We’ve discussed before how ancient endogenous retroviruses evolved into our own human genes, including HERVs (human endogeount retroviral genes) that encode essential products such as placental syncitin. So far, though, it has been assumed that the viruses themselves were extinct; that only their nucleobase sequence (ATCG etc.) remained, adapted to a human function.
Now, researchers show that human embryos produce actual virions–virus particles–containing retroviral sequence and capsid. These truly endogenous retrovirus particles actually serve as part of the human immune system to protect us from viral infection. This is, bizarrely enough, the very opposite of what HIV (the most famous retrovirus) does to adult human immune systems.
The retrovirus studied was HERVK, which infected humans while we were still diverging from chimps–relatively recently in our evolution. Multiple infections left signs of their nucleobase sequence in our genome; in fact, since humans show different versions of HERVK in their genomes toda, the virus must continue some activity in our population, in the last 200,000 years. Thus, HERVK would be a good bet to exhibit some virus-producing ability.
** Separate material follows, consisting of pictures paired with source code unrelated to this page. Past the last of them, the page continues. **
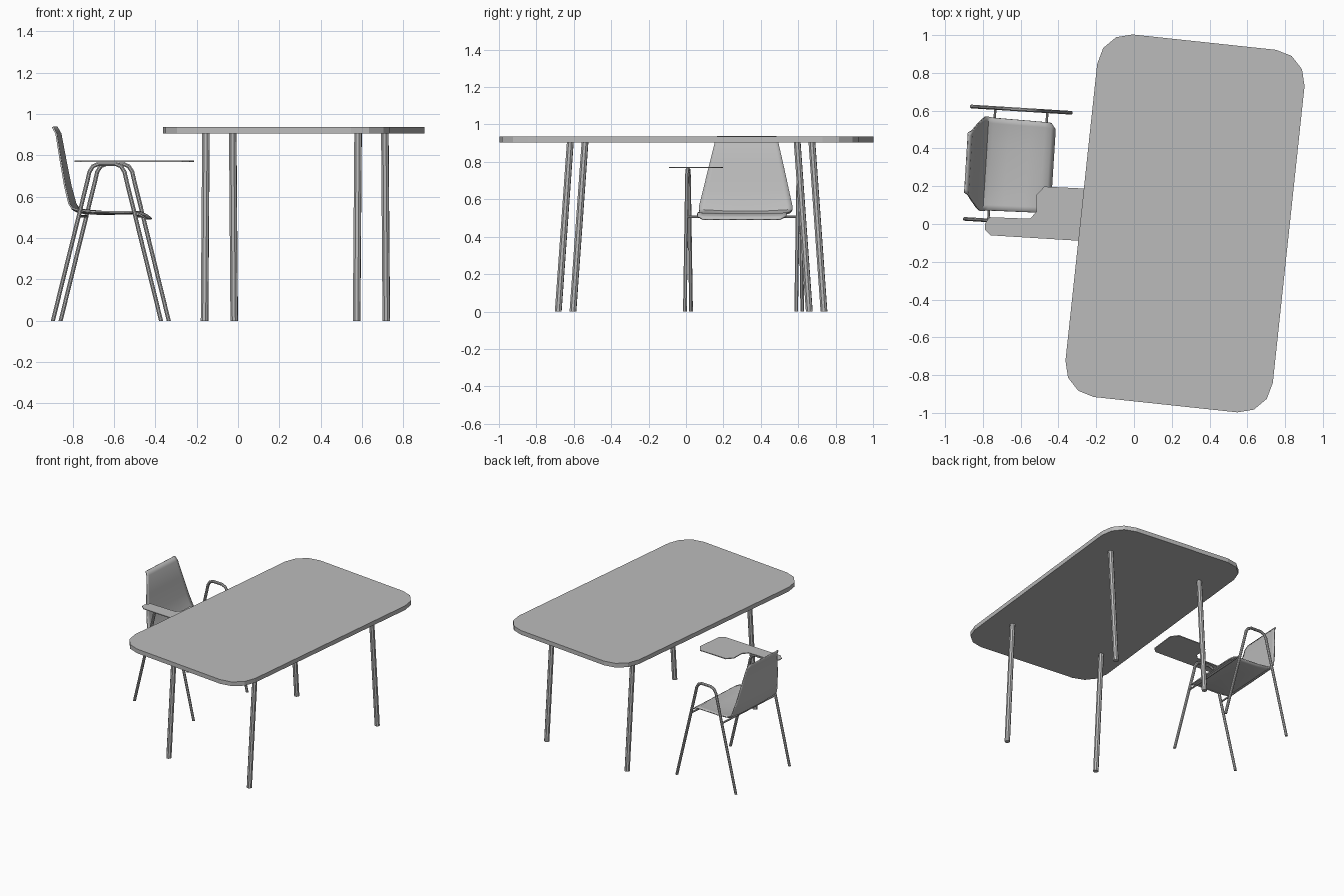
import bpy, bmesh, math
from mathutils import Matrix, Vector

if "Cube" in bpy.data.objects:
    bpy.data.objects.remove(bpy.data.objects["Cube"])

grey = bpy.data.materials.new("plain grey")
grey.diffuse_color = (0.5, 0.5, 0.5, 1)
grey.use_nodes = True
grey.node_tree.nodes["Principled BSDF"].inputs["Base Color"].default_value = grey.diffuse_color

# local frames: the table and the chair are each turned slightly
TABLE = Matrix.Translation((0.27, 0.003, 0)) @ Matrix.Rotation(math.radians(-6.1), 4, 'Z')
CHAIR = Matrix.Translation((-0.615, 0.308, 0)) @ Matrix.Rotation(math.radians(-3.6), 4, 'Z')


def finish(name, bm, matrix, smooth=False):
    bmesh.ops.recalc_face_normals(bm, faces=bm.faces)
    me = bpy.data.meshes.new(name)
    bm.to_mesh(me)
    bm.free()
    me.transform(matrix)
    me.materials.append(grey)
    ob = bpy.data.objects.new(name, me)
    bpy.context.collection.objects.link(ob)
    if smooth:
        bpy.ops.object.select_all(action='DESELECT')
        ob.select_set(True)
        bpy.context.view_layer.objects.active = ob
        bpy.ops.object.shade_smooth_by_angle(angle=math.radians(35))
    return ob


def slab(name, outline, z0, z1, matrix):
    bm = bmesh.new()
    face = bm.faces.new([bm.verts.new((x, y, z0)) for x, y in outline])
    top = bmesh.ops.extrude_face_region(bm, geom=[face], use_keep_orig=True)["geom"]
    bmesh.ops.translate(bm, vec=(0, 0, z1 - z0),
                        verts=[v for v in top if isinstance(v, bmesh.types.BMVert)])
    return finish(name, bm, matrix)


def tube(name, points, radius, matrix, side=(0, 1, 0), level_ends=False, sides=8):
    """Sweep a ring along a path lying in the plane perpendicular to `side`."""
    bm = bmesh.new()
    pts = [Vector(p) for p in points]
    side = Vector(side)
    rings = []
    for i, p in enumerate(pts):
        before = (p - pts[i - 1]).normalized() if i else None
        after = (pts[i + 1] - p).normalized() if i < len(pts) - 1 else None
        along = ((before or after) + (after or before)).normalized()
        if level_ends and (before is None or after is None):
            along = Vector((0, 0, math.copysign(1, along.z)))
        up = along.cross(side).normalized()
        rings.append([bm.verts.new(p + radius * (math.cos(a) * side + math.sin(a) * up))
                      for a in (math.tau * (k + 0.5) / sides for k in range(sides))])
    for a, b in zip(rings, rings[1:]):
        for k in range(sides):
            n = (k + 1) % sides
            bm.faces.new((a[k], a[n], b[n], b[k]))
    bm.faces.new(rings[0])
    bm.faces.new(rings[-1])
    return finish(name, bm, matrix, True)


# table top with three-step rounded corners
outline = []
for q, (sx, sy) in enumerate([(1, 1), (-1, 1), (-1, -1), (1, -1)]):
    for k in range(4):
        a = math.radians(90 * q + 30 * k)
        outline.append((sx * 0.382 + 0.17 * math.cos(a), sy * 0.79 + 0.175 * math.sin(a)))
slab("table_top", outline, 0.905, 0.937, TABLE)

# splayed table legs
for sx in (-1, 1):
    for sy in (-1, 1):
        tube("table_leg", [(sx * 0.37 + 0.005, sy * 0.675 + 0.025, 0),
                           (sx * 0.37 + 0.005, sy * 0.61 + 0.025, 0.906)],
             0.019, TABLE, side=(1, 0, 0), level_ends=True)

# chair side frames: upside-down U tubes
half = [(0.262, 0), (0.094, 0.68), (0.085, 0.72), (0.068, 0.747), (0.04, 0.759)]
path = [(-x, z) for x, z in half] + [(x, z) for x, z in reversed(half)]
for y in (-0.298, 0.298):
    tube("chair_side_frame", [(x, y, z) for x, z in path], 0.0105, CHAIR, level_ends=True)

# cross bars under the seat
for x in (-0.138, 0.138):
    tube("chair_cross_bar", [(x, -0.298, 0.506), (x, 0.298, 0.506)], 0.007, CHAIR,
         side=(1, 0, 0))

# one-piece seat and back shell: (forward, height, half width, edge lift)
profile = [(-0.272, 0.937, 0.160, 0), (-0.254, 0.905, 0.170, 0), (-0.232, 0.78, 0.200, 0),
           (-0.208, 0.65, 0.230, 0), (-0.186, 0.565, 0.250, 0), (-0.172, 0.535, 0.250, 0.010),
           (-0.145, 0.522, 0.246, 0.014), (-0.06, 0.516, 0.244, 0.012),
           (0.05, 0.517, 0.242, 0.010), (0.130, 0.520, 0.240, 0.006),
           (0.162, 0.508, 0.238, 0.002), (0.186, 0.492, 0.205, 0)]
bm = bmesh.new()
rows = [[bm.verts.new((x, t * w, z + lift * t ** 4)) for t in (-1, -0.88, -0.45, 0, 0.45, 0.88, 1)]
        for x, z, w, lift in profile]
for a, b in zip(rows, rows[1:]):
    for k in range(len(a) - 1):
        bm.faces.new((a[k], a[k + 1], b[k + 1], b[k]))
shell = finish("chair_seat_and_back", bm, CHAIR, True)
thick = shell.modifiers.new("thickness", 'SOLIDIFY')
thick.thickness = 0.008
thick.offset = 0

# writing tablet on the near armrest
tablet = [(-0.79, -0.03), (-0.76, -0.06), (-0.27, -0.09), (-0.235, -0.06), (-0.213, 0.135),
          (-0.25, 0.187), (-0.475, 0.198), (-0.515, 0.155), (-0.517, 0.065), (-0.55, 0.028),
          (-0.765, 0.036), (-0.79, 0.0)]
slab("writing_tablet", tablet, 0.768, 0.774, Matrix.Identity(4))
At Stanford, Joanna Wysocka and colleagues used fluorescence microscopy and various specific fluorophores (glowing molecules that bind specific proteins or genes) to show the presence of HERVK virus-like particles emerging from embryos.
Why embryos? In adult humans, HERVK appears to be suppressed by DNA methylation, a chemical modification of the nucleobases that generally turns of gene expression (the making of a gene’s product). But in the embryos, the HERVK DNA is free of methyl groups. So, the embryo condition allows expression of retroviral genes. The gene expression is not random, but is regulated by known embryonic regulators, such as the OCT4 transcription factor. The OCT4 is known as a gene expressed only during very early embryos–or in tumors, under abnormal conditions.
Surprisingly, the HERVK activation leads to production of virus-like particles (particles that look like viruse under electron microscopy). Even more surprising, HERVK activation causes upregulation of the anti-viral defense protein, Interferon-induced transmembrane protein 1 (IFITM1). Interferons are a class of protein that host cells commonly express in response to being infected–to tell their neighbor cells to avoid infection. In this case, however, the HERVK may be protecting the embryos from infection of other possible pathogens during a vulnerable period in the womb, before the adult immune system develops.
You may be wondering, where do the researchers get all these human embryos to study? Early human embryos at the stage of blastocyst (hollow ball of cells) are obtained from IVF donors; couples who seek in vitro fertilization for reasons of infertility or other causes. The IVF procedure routinely produces “supernumerary” embryos, a fancy word for “more than needed.” Such embryos are commonly donated to science, under government regulation.